Maven, a Martian observatory arriving at the Red Planet, and India's Mangalyaan orbiter are each about to face major tests during their flights to Mars.
The American-designed Maven craft launched to Mars in 2013 enters orbit on Sept. 21 after its 442 million mile, 10-month journey.
To enter orbit, the vehicle must turn around, and six engines must first successfully fire in three sets of a pair of engines each. This maneuver is necessary to slow the vehicle enough for the gravity of Mars to take control of the vehicle. If the plan works, Maven will fall into an elliptical orbit around the planet. If the maneuver is not successful, the vehicle will fly past Mars, heading into space with no chance of recovery. The engine burn will begin at 9:37 p.m. EDT on Sept. 21.
Mangalyaan, the popular name of the India's Mars Orbiter Mission, was built by the Indian Space Research Organisation (ISRO). The vehicle will arrive at the Red Planet on Sept. 24, after its journey from launch on Nov. 5, 2013. It is carrying five scientific instruments for experiments after it completes the Mars Orbit Insertion (MOI) maneuver Sept. 24.
The Mars Atmosphere and Volatile Evolution (Maven) spacecraft will help astronomers understand how the Red Planet lost its water long ago, devolving into a desert planet. The vehicle will spend six months after initial orbit insertion falling into its operational orbit. This path will bring the craft as close as 93 miles above the surface of the planet, in order to study the upper atmosphere. At its most distant point from Mars, Maven will orbit 3,853 miles above the planet.
"Everything continues to go well with Maven as it is readied for arrival at Mars on Sunday, Sept. 21. All spacecraft systems are operating nominally. We had scheduled a final Trajectory Correction Maneuver (TCM-4) for Sept. 12. However, the maneuver was canceled because the flight path did not warrant a correction. Maven is right on track," the Maven team reported in a mission status update.
Live television coverage of the event is scheduled from 9:30 p.m. to 10:45 p.m. EDT Sept. 21 on NASA TV.
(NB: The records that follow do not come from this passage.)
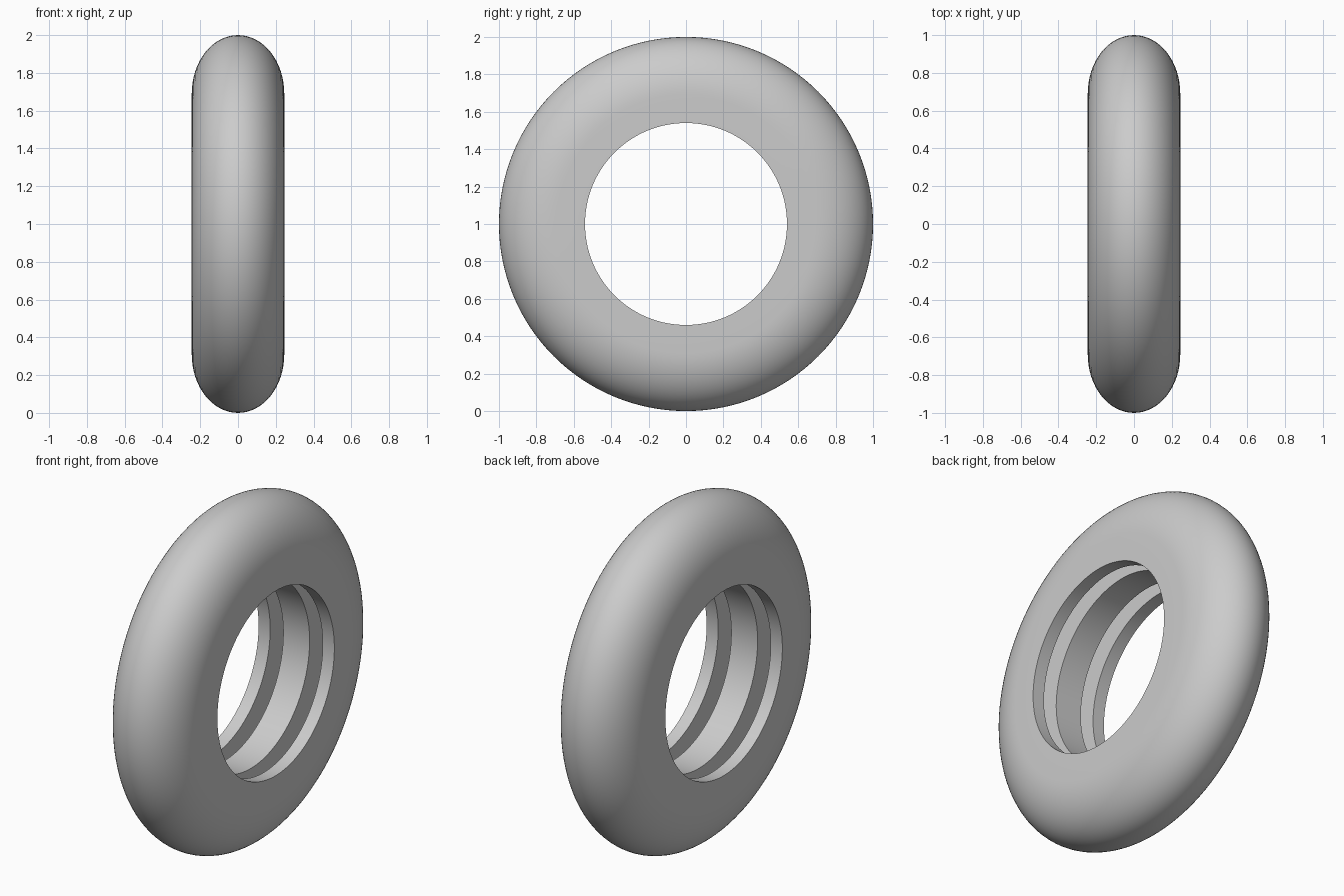
import bpy, bmesh, math
from mathutils import Matrix, Vector

cube = bpy.data.objects.get("Cube")
if cube:
    bpy.data.objects.remove(cube, do_unlink=True)

SEGMENTS = 128
HALF_WIDTH, OUTER, SHOULDER, BORE, GROOVE = 0.245, 1.0, 0.69, 0.54, 0.70
GROOVE_IN, GROOVE_OUT = 0.085, 0.17

grey = bpy.data.materials.new("plain grey")
grey.use_nodes = True
colour = (0.6, 0.6, 0.6, 1)
grey.diffuse_color = colour
grey.node_tree.nodes["Principled BSDF"].inputs["Base Color"].default_value = colour

# Cross-section (x, radius): rounded tread, then the bore with two deep grooves
profile = []
for i in range(33):
    a = math.pi * i / 32
    profile.append((HALF_WIDTH * math.cos(a),
                    SHOULDER + (OUTER - SHOULDER) * math.sin(a)))
half = [(HALF_WIDTH, BORE), (GROOVE_OUT, BORE), (GROOVE_OUT, GROOVE),
        (GROOVE_IN, GROOVE), (GROOVE_IN, BORE)]
profile += [(-x, r) for x, r in half] + half[::-1]

# Revolve the cross-section around the x axis
bm = bmesh.new()
rings = []
for s in range(SEGMENTS):
    turn = Matrix.Rotation(2 * math.pi * s / SEGMENTS, 3, "X")
    rings.append([bm.verts.new(turn @ Vector((x, 0, r)) + Vector((0, 0, OUTER)))
                  for x, r in profile])
count = len(profile)
for s in range(SEGMENTS):
    here, there = rings[s], rings[(s + 1) % SEGMENTS]
    for i in range(count):
        j = (i + 1) % count
        bm.faces.new((here[i], here[j], there[j], there[i]))
bmesh.ops.recalc_face_normals(bm, faces=bm.faces)

mesh = bpy.data.meshes.new("grooved_ring")
bm.to_mesh(mesh)
bm.free()
mesh.materials.append(grey)
ring = bpy.data.objects.new("grooved_ring", mesh)
bpy.context.collection.objects.link(ring)

# Smooth the round surfaces, keep the bore edges sharp
bpy.context.view_layer.objects.active = ring
ring.select_set(True)
bpy.ops.object.shade_smooth_by_angle(angle=math.radians(30))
Astronomers believe Mars once possessed a thicker atmosphere than seen today. This may have held in water, providing the planet with a much wetter environment than current conditions. Evidence of ancient riverbeds and lakes are seen on the surface, in addition to chemical analysis of the crust which reveals parts of the surface were once covered in water. As part of its research, the Maven Solar Wind Ion Analyzer will study the effect of a stream of charged particles coming from the sun on molecules in the Martian atmosphere.
The Indian space mission created a "Cheer India to Mars" contest for Indian nationals with the tagline "Show your love for MOM (Mars Orbiter Mission)." The ISRO urged people to post on its Facebook page in a contest to create the most imaginative mashups using a 3D application called Smartur Mangalyaan that offers a 3D view of the spacecraft and rocket launcher via augmented reality. It lets iOS and Android device users create selfie images showing themselves with the Indian spacecraft, a bit of selfie heaven.